1. Find your motivation. In his book "Drop Dead Healthy," journalist A.J. Jacobs sets out on a quest to become the healthiest he can possibly be. He does all sorts of hilarious and crazy things in the book, but before he really got started he had to be motivated. His motivation was a combination of things from wanting to be around to watch his kids grow up to an aged picture of himself that he framed as a reminder that he needed to do it for “old A.J.”
2. Make yourself act. Before we can reach any goal, we need motivation.  We need something that drives us forward when we really don’t feel like going for a run or eating vegetables. In the book "A Million Miles in a Thousand Years," Donald Miller talks about an “inciting incident.” This is something that basically forces a person to act. Want to start running? Sign up for a 5k or 10k and force yourself to train for it. Or you can do what Miller did and sign up for a cross-country bike trip.  Hey, go big or go home. 
3. Be patient. Remember that it takes around 66 days on average to turn behavior into habit. Don’t freak out because you skipped your morning workout one day. If you wouldn’t beat someone else up about it, there’s absolutely no reason for you to torment yourself either. It’s not easy to uproot old habits and replace them with new ones. It takes time.
4. Be realistic. By this, I don’t mean you shouldn’t dream big. By all means, dream as big as you can. Just don’t expect to defy science. You’re not going to drop 60 pounds in two weeks. You just aren’t. You aren’t going to learn everything there is to know about something in a night of studying. Don’t discourage yourself by expecting to be able to achieve the impossible. Start one small step at a time, and you’ll be surprised by how quickly those small steps add up to something big.

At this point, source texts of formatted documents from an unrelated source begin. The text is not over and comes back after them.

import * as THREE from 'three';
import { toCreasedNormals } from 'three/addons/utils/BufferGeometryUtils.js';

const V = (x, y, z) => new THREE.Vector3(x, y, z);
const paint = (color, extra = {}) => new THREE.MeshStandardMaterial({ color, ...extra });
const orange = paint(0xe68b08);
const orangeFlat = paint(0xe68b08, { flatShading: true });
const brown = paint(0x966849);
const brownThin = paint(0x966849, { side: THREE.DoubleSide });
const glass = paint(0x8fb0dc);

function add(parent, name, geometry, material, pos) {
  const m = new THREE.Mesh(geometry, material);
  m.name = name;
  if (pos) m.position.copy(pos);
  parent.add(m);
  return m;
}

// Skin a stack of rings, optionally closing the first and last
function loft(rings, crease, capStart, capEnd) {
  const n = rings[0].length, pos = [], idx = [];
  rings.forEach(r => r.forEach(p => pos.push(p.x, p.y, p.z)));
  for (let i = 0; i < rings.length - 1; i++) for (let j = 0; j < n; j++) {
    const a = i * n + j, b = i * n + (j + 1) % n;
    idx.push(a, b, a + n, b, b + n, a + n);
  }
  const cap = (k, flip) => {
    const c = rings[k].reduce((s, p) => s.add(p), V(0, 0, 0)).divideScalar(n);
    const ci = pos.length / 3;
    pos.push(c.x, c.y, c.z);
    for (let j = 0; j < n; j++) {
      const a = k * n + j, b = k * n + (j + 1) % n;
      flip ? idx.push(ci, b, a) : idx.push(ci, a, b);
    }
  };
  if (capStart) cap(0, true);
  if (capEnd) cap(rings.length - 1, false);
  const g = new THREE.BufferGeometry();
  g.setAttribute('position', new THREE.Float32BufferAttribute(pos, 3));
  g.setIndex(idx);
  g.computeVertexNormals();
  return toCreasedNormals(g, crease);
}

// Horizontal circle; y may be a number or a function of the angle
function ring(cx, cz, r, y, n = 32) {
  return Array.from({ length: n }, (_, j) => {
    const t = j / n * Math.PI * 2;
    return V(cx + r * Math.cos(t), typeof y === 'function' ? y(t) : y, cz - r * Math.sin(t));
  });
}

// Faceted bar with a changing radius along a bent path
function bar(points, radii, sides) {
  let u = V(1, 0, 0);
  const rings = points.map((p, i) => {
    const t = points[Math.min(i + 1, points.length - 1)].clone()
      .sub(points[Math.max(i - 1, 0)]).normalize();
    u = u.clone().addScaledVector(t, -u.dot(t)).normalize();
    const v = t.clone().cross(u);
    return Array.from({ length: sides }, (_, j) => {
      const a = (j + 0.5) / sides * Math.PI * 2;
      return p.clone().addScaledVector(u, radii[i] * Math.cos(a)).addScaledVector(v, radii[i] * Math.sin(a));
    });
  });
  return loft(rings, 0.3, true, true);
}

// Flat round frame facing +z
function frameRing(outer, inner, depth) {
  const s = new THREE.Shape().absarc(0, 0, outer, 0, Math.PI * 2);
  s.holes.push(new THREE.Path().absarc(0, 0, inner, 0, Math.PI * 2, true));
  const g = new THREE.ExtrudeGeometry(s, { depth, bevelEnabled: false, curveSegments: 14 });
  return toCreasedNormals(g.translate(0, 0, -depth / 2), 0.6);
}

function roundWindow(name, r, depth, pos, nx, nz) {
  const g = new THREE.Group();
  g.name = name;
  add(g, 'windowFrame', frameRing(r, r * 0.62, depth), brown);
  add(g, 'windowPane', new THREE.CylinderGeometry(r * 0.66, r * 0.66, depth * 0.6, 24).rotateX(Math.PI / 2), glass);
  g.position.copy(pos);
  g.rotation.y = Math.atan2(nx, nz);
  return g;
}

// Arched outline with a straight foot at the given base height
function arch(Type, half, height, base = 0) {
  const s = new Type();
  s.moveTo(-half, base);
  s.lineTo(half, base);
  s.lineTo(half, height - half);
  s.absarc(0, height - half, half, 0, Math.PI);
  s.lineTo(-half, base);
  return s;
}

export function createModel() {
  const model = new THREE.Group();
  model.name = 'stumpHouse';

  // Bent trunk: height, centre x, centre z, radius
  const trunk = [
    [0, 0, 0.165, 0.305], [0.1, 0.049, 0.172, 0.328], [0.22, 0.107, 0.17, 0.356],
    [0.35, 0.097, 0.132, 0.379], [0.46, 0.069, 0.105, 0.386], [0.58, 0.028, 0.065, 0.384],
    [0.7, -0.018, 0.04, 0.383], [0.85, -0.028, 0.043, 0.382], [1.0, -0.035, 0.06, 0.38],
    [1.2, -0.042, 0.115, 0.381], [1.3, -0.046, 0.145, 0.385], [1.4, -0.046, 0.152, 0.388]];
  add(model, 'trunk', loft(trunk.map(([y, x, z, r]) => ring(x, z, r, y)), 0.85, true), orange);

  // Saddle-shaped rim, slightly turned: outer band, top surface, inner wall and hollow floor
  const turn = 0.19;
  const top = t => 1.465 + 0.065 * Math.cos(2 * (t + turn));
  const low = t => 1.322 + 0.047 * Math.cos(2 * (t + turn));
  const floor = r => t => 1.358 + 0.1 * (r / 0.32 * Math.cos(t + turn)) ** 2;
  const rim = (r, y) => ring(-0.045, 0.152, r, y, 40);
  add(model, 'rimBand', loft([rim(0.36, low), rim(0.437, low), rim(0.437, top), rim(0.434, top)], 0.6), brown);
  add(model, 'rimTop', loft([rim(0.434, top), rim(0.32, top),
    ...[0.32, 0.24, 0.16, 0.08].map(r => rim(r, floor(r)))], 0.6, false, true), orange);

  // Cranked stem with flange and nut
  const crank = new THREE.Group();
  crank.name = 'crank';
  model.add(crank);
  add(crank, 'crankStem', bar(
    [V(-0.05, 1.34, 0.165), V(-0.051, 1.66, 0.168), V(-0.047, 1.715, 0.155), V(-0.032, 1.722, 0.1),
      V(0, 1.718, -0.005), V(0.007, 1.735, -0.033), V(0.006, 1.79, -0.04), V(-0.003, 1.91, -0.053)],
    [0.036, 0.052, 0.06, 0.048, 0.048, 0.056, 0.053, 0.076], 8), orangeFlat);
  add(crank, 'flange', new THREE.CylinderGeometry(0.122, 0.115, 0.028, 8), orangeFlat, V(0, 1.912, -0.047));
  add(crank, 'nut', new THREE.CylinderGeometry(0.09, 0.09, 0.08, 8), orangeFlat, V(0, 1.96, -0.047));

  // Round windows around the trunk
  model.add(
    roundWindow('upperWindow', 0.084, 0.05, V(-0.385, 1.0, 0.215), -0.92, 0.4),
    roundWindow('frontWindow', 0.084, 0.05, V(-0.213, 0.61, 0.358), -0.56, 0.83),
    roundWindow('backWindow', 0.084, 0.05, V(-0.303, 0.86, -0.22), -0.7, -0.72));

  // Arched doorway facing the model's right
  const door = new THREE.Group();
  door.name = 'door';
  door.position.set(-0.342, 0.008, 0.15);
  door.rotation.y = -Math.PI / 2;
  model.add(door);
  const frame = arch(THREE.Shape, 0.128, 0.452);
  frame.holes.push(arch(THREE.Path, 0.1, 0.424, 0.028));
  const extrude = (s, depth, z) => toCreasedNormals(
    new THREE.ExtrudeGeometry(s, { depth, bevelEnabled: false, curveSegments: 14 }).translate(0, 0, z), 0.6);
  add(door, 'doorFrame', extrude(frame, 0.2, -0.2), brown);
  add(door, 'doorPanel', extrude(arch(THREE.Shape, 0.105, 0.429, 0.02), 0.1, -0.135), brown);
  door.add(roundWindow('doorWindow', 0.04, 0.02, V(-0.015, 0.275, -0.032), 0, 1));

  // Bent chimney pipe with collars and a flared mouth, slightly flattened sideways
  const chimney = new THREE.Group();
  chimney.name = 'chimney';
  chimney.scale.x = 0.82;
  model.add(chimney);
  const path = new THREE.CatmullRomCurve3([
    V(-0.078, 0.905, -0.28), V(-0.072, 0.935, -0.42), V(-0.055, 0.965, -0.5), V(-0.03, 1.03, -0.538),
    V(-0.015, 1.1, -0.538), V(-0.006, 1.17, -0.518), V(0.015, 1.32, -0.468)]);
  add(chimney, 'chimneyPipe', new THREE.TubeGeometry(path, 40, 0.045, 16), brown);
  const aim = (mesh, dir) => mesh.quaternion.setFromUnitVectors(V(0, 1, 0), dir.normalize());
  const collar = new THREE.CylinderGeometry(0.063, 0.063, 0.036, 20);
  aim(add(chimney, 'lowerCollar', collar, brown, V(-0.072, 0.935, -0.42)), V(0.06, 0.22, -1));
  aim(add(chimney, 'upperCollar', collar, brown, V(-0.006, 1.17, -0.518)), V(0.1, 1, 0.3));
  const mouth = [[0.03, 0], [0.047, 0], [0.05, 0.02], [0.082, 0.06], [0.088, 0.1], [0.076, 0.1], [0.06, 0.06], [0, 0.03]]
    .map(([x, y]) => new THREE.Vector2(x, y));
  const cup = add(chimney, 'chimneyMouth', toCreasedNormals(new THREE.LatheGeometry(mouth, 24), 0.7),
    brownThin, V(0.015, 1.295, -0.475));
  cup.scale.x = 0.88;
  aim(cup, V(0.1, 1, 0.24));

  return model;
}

5. Have fun. Find creative ways to achieve your goal. Set up a reward system for yourself. Enjoying something just adds to your motivation. If you can find other people to join you, your time will be more enjoyable, and you can hold each other accountable.  
Don’t be afraid to pursue your goal. Get motivated and go after it.